:: Recorded information ::

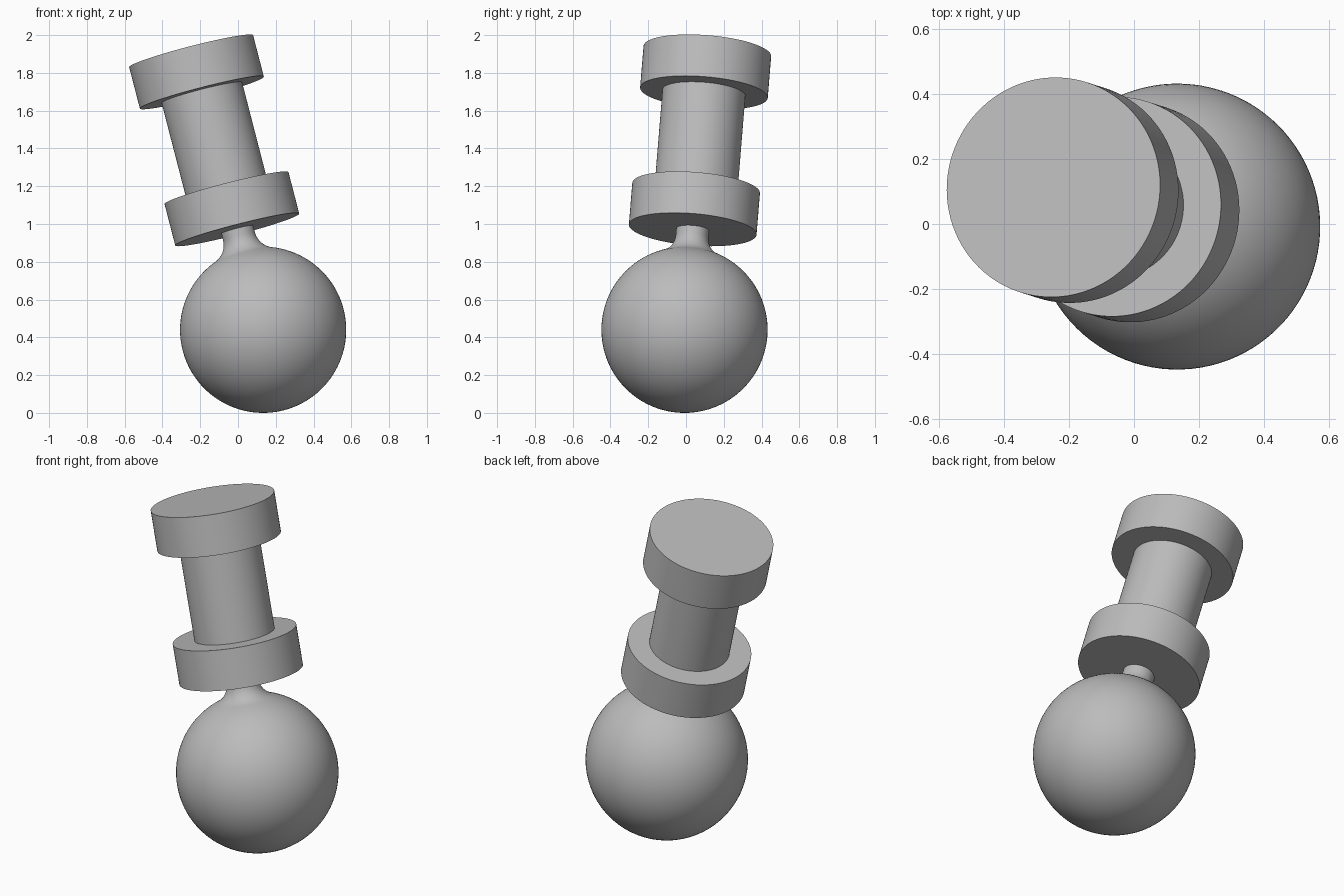
import bpy
import math
from mathutils import Vector

cube = bpy.data.objects.get("Cube")
if cube:
    bpy.data.objects.remove(cube, do_unlink=True)

# One plain grey for every part
GREY = (0.5, 0.5, 0.5, 1)
grey = bpy.data.materials.new("plain grey")
grey.use_nodes = True
grey.diffuse_color = GREY
grey.node_tree.nodes["Principled BSDF"].inputs["Base Color"].default_value = GREY

# Leaning axis running from the ball centre to the middle of the top cap
BALL = Vector((0.133, -0.008, 0.44))
AXIS = (Vector((-0.248, 0.113, 1.915)) - BALL).normalized()
TILT = AXIS.to_track_quat("Z", "Y")
SIDES = 96


def lathe(name, profile):
    """Revolve (radius, height) points round the leaning axis."""
    verts, rings, faces = [], [], []
    for r, h in profile:
        count = SIDES if r > 1e-5 else 1
        rings.append([len(verts) + i for i in range(count)])
        for i in range(count):
            a = math.tau * i / SIDES
            verts.append((r * math.cos(a), r * math.sin(a), h))
    for low, high in zip(rings, rings[1:]):
        for i in range(SIDES):
            j = (i + 1) % SIDES
            if len(low) == 1:
                faces.append((low[0], high[j], high[i]))
            else:
                faces.append((low[i], low[j], high[j], high[i]))
    # Flat ends close any open ring
    if len(rings[0]) > 1:
        faces.append(rings[0][::-1])
    if len(rings[-1]) > 1:
        faces.append(rings[-1])
    mesh = bpy.data.meshes.new(name)
    mesh.from_pydata(verts, [], faces)
    mesh.materials.append(grey)
    obj = bpy.data.objects.new(name, mesh)
    bpy.context.collection.objects.link(obj)
    obj.location = BALL
    obj.rotation_mode = "QUATERNION"
    obj.rotation_quaternion = TILT
    bpy.ops.object.select_all(action="DESELECT")
    obj.select_set(True)
    bpy.context.view_layer.objects.active = obj
    bpy.ops.object.shade_smooth_by_angle(angle=math.radians(30))
    return obj


# Ball flowing through a concave fillet into a thin neck
ball_r, neck_r, fillet_r = 0.44, 0.087, 0.11
fillet_x = neck_r + fillet_r
fillet_z = math.sqrt((ball_r + fillet_r) ** 2 - fillet_x ** 2)
join = math.atan2(fillet_x, fillet_z)
profile = []
for i in range(49):
    a = math.pi + (join - math.pi) * i / 48
    profile.append((ball_r * math.sin(a), ball_r * math.cos(a)))
sweep = math.pi / 2 - join
for i in range(1, 13):
    a = sweep * (1 - i / 12)
    profile.append((fillet_x - fillet_r * math.cos(a), fillet_z - fillet_r * math.sin(a)))
profile.append((neck_r, 0.56))
lathe("ball_and_neck", profile)

# Stacked round discs and the shaft between them
for name, radius, bottom, top in (
    ("lower_disc", 0.339, 0.55, 0.777),
    ("shaft", 0.22, 0.77, 1.31),
    ("top_cap", 0.339, 1.301, 1.528),
):
    lathe(name, [(radius, bottom), (radius, top)])
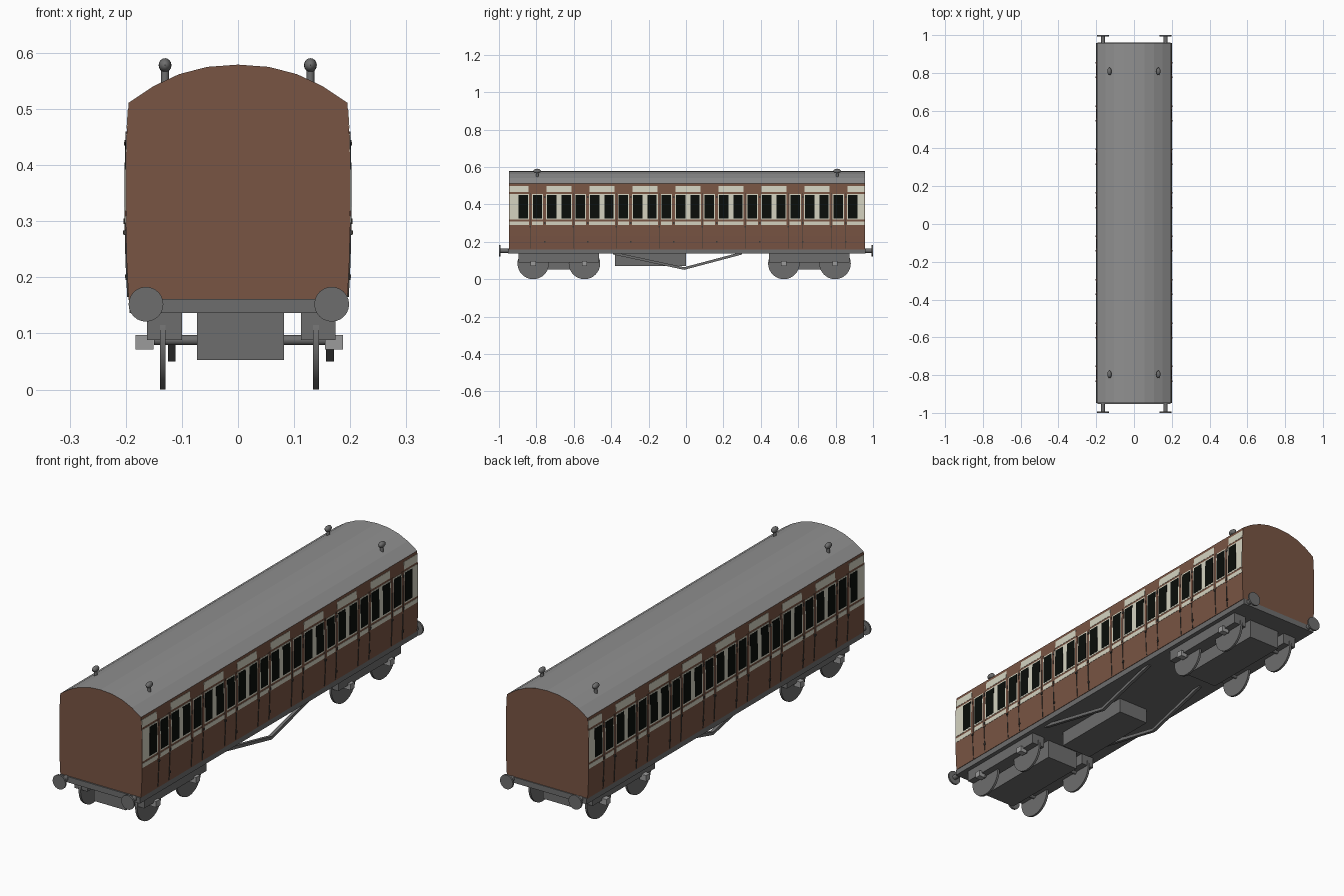
import bpy, bmesh, math
from mathutils import Vector

if "Cube" in bpy.data.objects:
    bpy.data.objects.remove(bpy.data.objects["Cube"])


def material(name, r, g, b):
    m = bpy.data.materials.new(name)
    m.diffuse_color = (r, g, b, 1)
    m.use_nodes = True
    m.node_tree.nodes["Principled BSDF"].inputs["Base Color"].default_value = m.diffuse_color
    return m


BROWN = material("brown_paint", 0.19, 0.09, 0.057)
CREAM = material("cream_paint", 0.66, 0.65, 0.53)
BLACK = material("window_black", 0.003, 0.004, 0.003)
ROOF = material("roof_grey", 0.28, 0.28, 0.28)
GREY = material("chassis_grey", 0.155, 0.155, 0.155)
LIGHT = material("axlebox_grey", 0.33, 0.33, 0.33)
DARK = material("fitting_dark", 0.05, 0.045, 0.04)


def finish(name, bm, *mats):
    bmesh.ops.recalc_face_normals(bm, faces=bm.faces)
    me = bpy.data.meshes.new(name)
    bm.to_mesh(me)
    bm.free()
    for m in mats:
        me.materials.append(m)
    ob = bpy.data.objects.new(name, me)
    bpy.context.collection.objects.link(ob)
    return ob


def add_hexa(bm, pts):
    # box from 4 bottom and 4 top corners
    v = [bm.verts.new(p) for p in pts]
    for f in ((0, 1, 2, 3), (4, 5, 6, 7), (0, 1, 5, 4), (1, 2, 6, 5), (2, 3, 7, 6), (3, 0, 4, 7)):
        bm.faces.new([v[i] for i in f])


def add_box(bm, x0, x1, y0, y1, z0, z1):
    add_hexa(bm, [(x, y, z) for z in (z0, z1)
                  for x, y in ((x0, y0), (x1, y0), (x1, y1), (x0, y1))])


def add_rod(bm, a, b, r, sides=24):
    a, b = Vector(a), Vector(b)
    d = b - a
    mat = d.to_track_quat('Z', 'Y').to_matrix().to_4x4()
    mat.translation = (a + b) / 2
    bmesh.ops.create_cone(bm, cap_ends=True, segments=sides, radius1=r, radius2=r,
                          depth=d.length, matrix=mat)


def smooth(ob):
    bpy.context.view_layer.objects.active = ob
    ob.select_set(True)
    bpy.ops.object.shade_smooth_by_angle(angle=math.radians(35))
    ob.select_set(False)


Y0, Y1 = -0.947, 0.957

# body shell: bowed sides and arched roof, extruded along y
side = [(0.195, 0.16), (0.1985, 0.23), (0.2, 0.30), (0.2, 0.39), (0.1985, 0.45), (0.195, 0.511)]
arch = [(0.15, 0.541), (0.105, 0.562), (0.055, 0.575), (0, 0.579)]
half = side + arch
profile = half + [(-x, z) for x, z in reversed(half[:-1])]
bm = bmesh.new()
cap = bm.faces.new([bm.verts.new((x, Y0, z)) for x, z in profile])
ext = bmesh.ops.extrude_face_region(bm, geom=[cap])
bmesh.ops.translate(bm, vec=(0, Y1 - Y0, 0),
                    verts=[e for e in ext["geom"] if isinstance(e, bmesh.types.BMVert)])
for f in bm.faces:
    if abs(f.normal.y) < 0.5 and f.calc_center_median().z > 0.515:
        f.material_index = 1
finish("coach_body", bm, BROWN, ROOF)


def side_x(z):
    for (xa, za), (xb, zb) in zip(side, side[1:]):
        if z <= zb:
            return xa + (xb - xa) * (z - za) / (zb - za)
    return side[-1][0]


def plate(bm, ya, yb, za, zb, t):
    # thin plates on both sides, split at profile heights to follow the bow
    cuts = [za] + [z for _, z in side if za < z < zb] + [zb]
    for s in (1, -1):
        for lo, hi in zip(cuts, cuts[1:]):
            add_hexa(bm, [(s * (side_x(z) + o), y, z) for z in (lo, hi)
                          for o, y in ((-0.003, ya), (t, ya), (t, yb), (-0.003, yb))])


# painted sides: 24 windows, every third one is a door
STEP, MID = 0.0766, 0.01
win = [MID + (i - 11.5) * STEP for i in range(24)]
doors = win[1::3]
cream, glass, posts, gaps, hinges = (bmesh.new() for _ in range(5))

plate(cream, Y0 + 0.002, Y1 - 0.002, 0.318, 0.456, 0.001)    # window band
plate(cream, Y0 + 0.002, Y1 - 0.002, 0.290, 0.309, 0.001)    # waist stripe
edges = [Y0 + 0.002] + [e for d in doors for e in (d - 0.048, d + 0.048)] + [Y1 - 0.002]
for a, b in zip(edges[::2], edges[1::2]):                    # upper panels
    plate(cream, a, b, 0.465, 0.498, 0.001)
for y in win:
    plate(glass, y - 0.025, y + 0.025, 0.325, 0.450, 0.002)
for d in doors:
    for s in (-1, 1):
        e = d + s * 0.038
        plate(posts, e - 0.008, e + 0.008, 0.285, 0.460, 0.0018)
        plate(gaps, e - 0.001, e + 0.001, 0.165, 0.460, 0.0022)
    for z in (0.20, 0.30, 0.44):
        plate(hinges, d + 0.036, d + 0.044, z - 0.005, z + 0.005, 0.004)
    plate(hinges, d - 0.042, d - 0.034, 0.275, 0.283, 0.005)
finish("cream_panels", cream, CREAM)
finish("windows", glass, BLACK)
finish("door_posts", posts, BROWN)
finish("door_gaps", gaps, DARK)
finish("door_hinges_and_handles", hinges, DARK)

# underframe and equipment box
bm = bmesh.new()
add_box(bm, -0.193, 0.193, Y0 - 0.006, Y1 + 0.004, 0.136, 0.161)
finish("underframe", bm, GREY)
bm = bmesh.new()
add_box(bm, -0.07, 0.078, -0.38, 0.0, 0.07, 0.138)
finish("equipment_box", bm, GREY)

# truss rods
bm = bmesh.new()
for x in (-0.118, 0.164):
    path = [(-0.39, 0.14), (-0.01, 0.058), (0.30, 0.14)]
    for (ya, za), (yb, zb) in zip(path, path[1:]):
        add_hexa(bm, [(x + dx, y, z + dz) for dz in (-0.008, 0.006)
                      for dx, y, z in ((-0.007, ya, za), (0.007, ya, za),
                                       (0.007, yb, zb), (-0.007, yb, zb))])
finish("truss_rods", bm, GREY)

# bogies: side frames, centre beam, wheels, axles and axleboxes
frames, wheels, boxes = bmesh.new(), bmesh.new(), bmesh.new()
for yc in (-0.68, 0.66):
    add_box(frames, -0.073, 0.082, yc - 0.21, yc + 0.21, 0.053, 0.138)
    for x in (-0.131, 0.143):
        add_box(frames, x - 0.031, x + 0.031, yc - 0.215, yc + 0.215, 0.088, 0.138)
    for y in (yc - 0.137, yc + 0.137):
        add_rod(wheels, (-0.15, y, 0.088), (0.155, y, 0.088), 0.009, 12)
        for x in (-0.134, 0.139):
            add_rod(wheels, (x - 0.005, y, 0.084), (x + 0.005, y, 0.084), 0.084, 32)
        for x in (-0.167, 0.171):
            add_box(boxes, x - 0.016, x + 0.016, y - 0.014, y + 0.014, 0.071, 0.097)
finish("bogie_frames", frames, GREY)
smooth(finish("wheels_and_axles", wheels, GREY))
finish("axleboxes", boxes, LIGHT)

# buffers
bm = bmesh.new()
for x in (-0.164, 0.167):
    for s in (-1, 1):
        add_rod(bm, (x, s * 0.94, 0.152), (x, s * 0.993, 0.152), 0.011, 16)
        add_rod(bm, (x, s * 0.992, 0.152), (x, s, 0.152), 0.031, 24)
smooth(finish("buffers", bm, GREY))

# roof ventilators: stem with an oval cap
bm = bmesh.new()
for x in (-0.13, 0.129):
    for y in (-0.796, 0.808):
        add_rod(bm, (x, y, 0.54), (x, y, 0.575), 0.007, 12)
        geo = bmesh.ops.create_uvsphere(bm, u_segments=16, v_segments=8, radius=1)
        bmesh.ops.scale(bm, vec=(0.0115, 0.02, 0.0125), verts=geo["verts"])
        bmesh.ops.translate(bm, vec=(x, y, 0.578), verts=geo["verts"])
smooth(finish("roof_ventilators", bm, GREY))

:::

> **Prompt**
Set down precisely the lines above between the line holding "join = math.atan2(fillet_x, fillet_z)" and the line holding "a = sweep * (1 - i / 12)", inclusive, and nothing beyond them.

> **Reply**
join = math.atan2(fillet_x, fillet_z)
profile = []
for i in range(49):
    a = math.pi + (join - math.pi) * i / 48
    profile.append((ball_r * math.sin(a), ball_r * math.cos(a)))
sweep = math.pi / 2 - join
for i in range(1, 13):
    a = sweep * (1 - i / 12)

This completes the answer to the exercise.